## What the exercise asks
From the records below, please repeat exactly the line that has "left = -1 + (1.409 - z) / 0.862", the line that has "combine(hopper, notch, 'DIFFERENCE')", and every line between them, and nothing else.

## Document images with source code
• • •

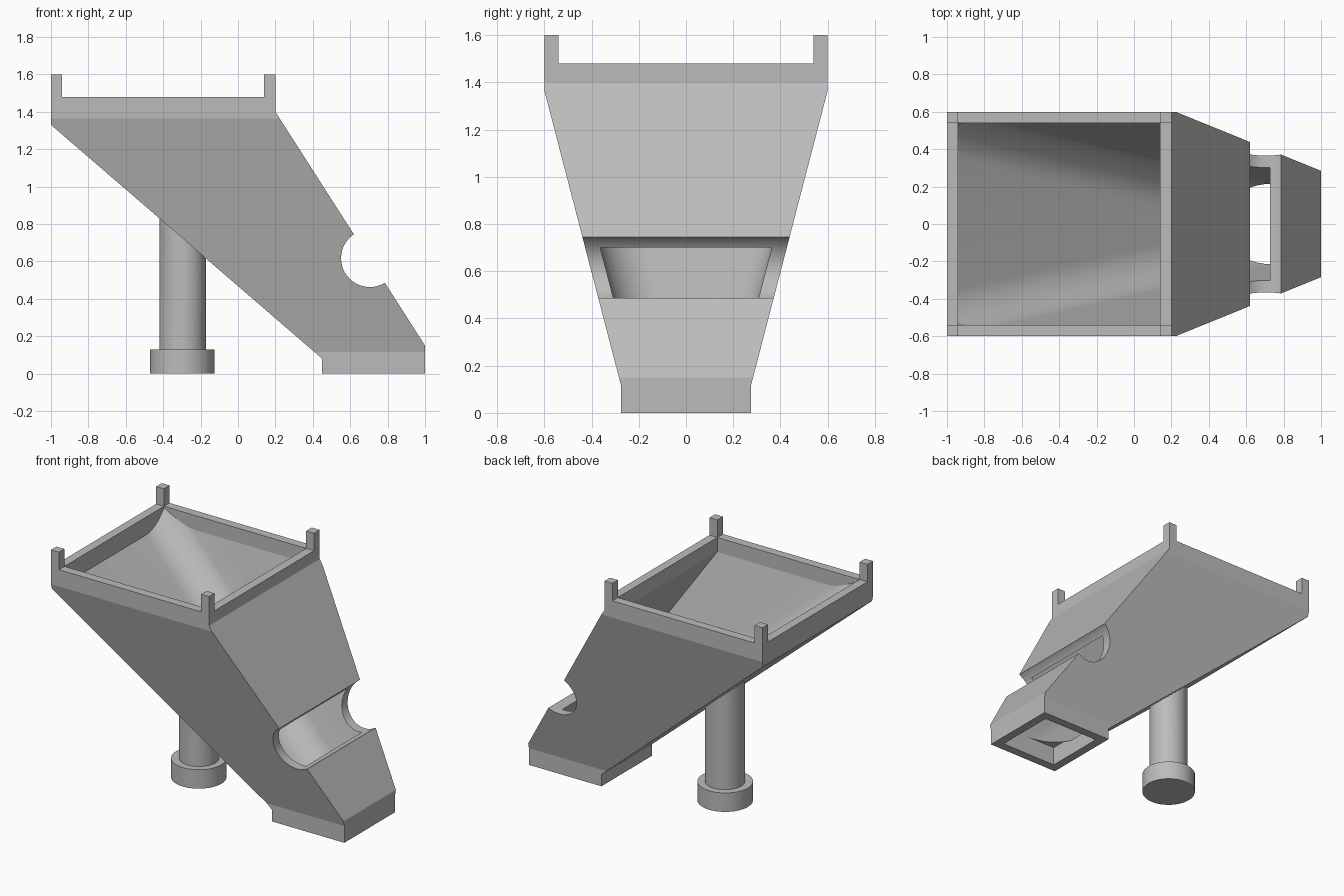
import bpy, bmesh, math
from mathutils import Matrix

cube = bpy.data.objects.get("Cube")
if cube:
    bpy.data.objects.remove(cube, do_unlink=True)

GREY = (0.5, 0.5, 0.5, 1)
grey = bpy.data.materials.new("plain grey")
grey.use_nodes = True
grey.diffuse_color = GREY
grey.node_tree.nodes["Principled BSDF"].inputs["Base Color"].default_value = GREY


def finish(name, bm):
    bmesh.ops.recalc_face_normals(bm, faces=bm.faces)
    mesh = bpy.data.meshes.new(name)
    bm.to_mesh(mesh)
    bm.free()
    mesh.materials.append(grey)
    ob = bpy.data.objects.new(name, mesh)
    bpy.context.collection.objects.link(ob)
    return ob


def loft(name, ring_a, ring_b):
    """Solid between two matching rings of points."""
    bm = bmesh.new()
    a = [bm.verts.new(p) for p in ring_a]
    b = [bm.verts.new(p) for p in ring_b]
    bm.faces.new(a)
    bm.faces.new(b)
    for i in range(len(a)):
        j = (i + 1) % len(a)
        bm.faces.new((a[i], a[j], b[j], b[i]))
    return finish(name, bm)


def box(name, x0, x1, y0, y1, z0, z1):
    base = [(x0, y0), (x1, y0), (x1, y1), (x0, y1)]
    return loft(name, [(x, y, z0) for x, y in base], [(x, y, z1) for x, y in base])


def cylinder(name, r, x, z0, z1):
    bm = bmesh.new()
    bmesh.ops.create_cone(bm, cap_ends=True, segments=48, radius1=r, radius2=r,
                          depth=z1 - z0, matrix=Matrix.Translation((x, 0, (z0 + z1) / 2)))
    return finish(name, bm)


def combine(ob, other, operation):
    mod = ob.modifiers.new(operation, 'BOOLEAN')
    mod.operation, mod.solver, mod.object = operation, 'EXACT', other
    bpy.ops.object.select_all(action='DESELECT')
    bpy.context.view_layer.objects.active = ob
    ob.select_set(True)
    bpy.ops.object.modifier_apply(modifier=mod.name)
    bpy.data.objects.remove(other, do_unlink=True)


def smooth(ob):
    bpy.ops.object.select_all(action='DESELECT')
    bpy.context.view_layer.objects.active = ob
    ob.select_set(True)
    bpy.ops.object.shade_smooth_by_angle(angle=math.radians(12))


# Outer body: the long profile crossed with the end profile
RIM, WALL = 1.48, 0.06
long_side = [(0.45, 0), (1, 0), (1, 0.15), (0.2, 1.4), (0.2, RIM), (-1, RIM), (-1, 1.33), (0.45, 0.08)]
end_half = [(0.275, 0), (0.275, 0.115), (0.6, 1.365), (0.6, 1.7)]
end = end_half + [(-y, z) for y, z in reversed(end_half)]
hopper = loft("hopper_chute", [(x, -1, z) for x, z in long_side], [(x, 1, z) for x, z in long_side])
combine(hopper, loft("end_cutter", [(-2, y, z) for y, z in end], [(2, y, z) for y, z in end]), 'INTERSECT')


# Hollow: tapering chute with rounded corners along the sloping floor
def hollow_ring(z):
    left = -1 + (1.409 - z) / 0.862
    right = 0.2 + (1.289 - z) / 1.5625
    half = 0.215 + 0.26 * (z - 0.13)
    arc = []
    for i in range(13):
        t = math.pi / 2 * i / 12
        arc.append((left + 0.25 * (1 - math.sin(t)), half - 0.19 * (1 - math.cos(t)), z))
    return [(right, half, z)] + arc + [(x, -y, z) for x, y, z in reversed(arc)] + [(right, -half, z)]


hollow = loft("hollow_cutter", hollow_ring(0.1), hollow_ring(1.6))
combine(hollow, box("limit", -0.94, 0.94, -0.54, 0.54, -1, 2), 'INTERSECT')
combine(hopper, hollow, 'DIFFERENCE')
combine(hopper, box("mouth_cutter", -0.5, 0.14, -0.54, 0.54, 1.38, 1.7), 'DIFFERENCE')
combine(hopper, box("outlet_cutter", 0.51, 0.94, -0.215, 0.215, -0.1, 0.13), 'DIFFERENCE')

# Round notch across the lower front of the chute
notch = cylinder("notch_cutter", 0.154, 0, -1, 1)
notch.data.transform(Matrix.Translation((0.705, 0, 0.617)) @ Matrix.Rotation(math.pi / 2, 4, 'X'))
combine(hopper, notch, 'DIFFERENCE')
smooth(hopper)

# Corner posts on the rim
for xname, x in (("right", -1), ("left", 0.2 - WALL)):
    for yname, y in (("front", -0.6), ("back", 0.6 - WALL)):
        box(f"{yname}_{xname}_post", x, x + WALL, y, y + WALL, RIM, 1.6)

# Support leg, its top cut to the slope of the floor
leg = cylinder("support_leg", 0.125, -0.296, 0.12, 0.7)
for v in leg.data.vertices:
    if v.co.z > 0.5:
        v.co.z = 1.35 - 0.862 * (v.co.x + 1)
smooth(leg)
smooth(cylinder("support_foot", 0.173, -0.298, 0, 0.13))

• • •

## Completed task
    left = -1 + (1.409 - z) / 0.862
    right = 0.2 + (1.289 - z) / 1.5625
    half = 0.215 + 0.26 * (z - 0.13)
    arc = []
    for i in range(13):
        t = math.pi / 2 * i / 12
        arc.append((left + 0.25 * (1 - math.sin(t)), half - 0.19 * (1 - math.cos(t)), z))
    return [(right, half, z)] + arc + [(x, -y, z) for x, y, z in reversed(arc)] + [(right, -half, z)]


hollow = loft("hollow_cutter", hollow_ring(0.1), hollow_ring(1.6))
combine(hollow, box("limit", -0.94, 0.94, -0.54, 0.54, -1, 2), 'INTERSECT')
combine(hopper, hollow, 'DIFFERENCE')
combine(hopper, box("mouth_cutter", -0.5, 0.14, -0.54, 0.54, 1.38, 1.7), 'DIFFERENCE')
combine(hopper, box("outlet_cutter", 0.51, 0.94, -0.215, 0.215, -0.1, 0.13), 'DIFFERENCE')

# Round notch across the lower front of the chute
notch = cylinder("notch_cutter", 0.154, 0, -1, 1)
notch.data.transform(Matrix.Translation((0.705, 0, 0.617)) @ Matrix.Rotation(math.pi / 2, 4, 'X'))
combine(hopper, notch, 'DIFFERENCE')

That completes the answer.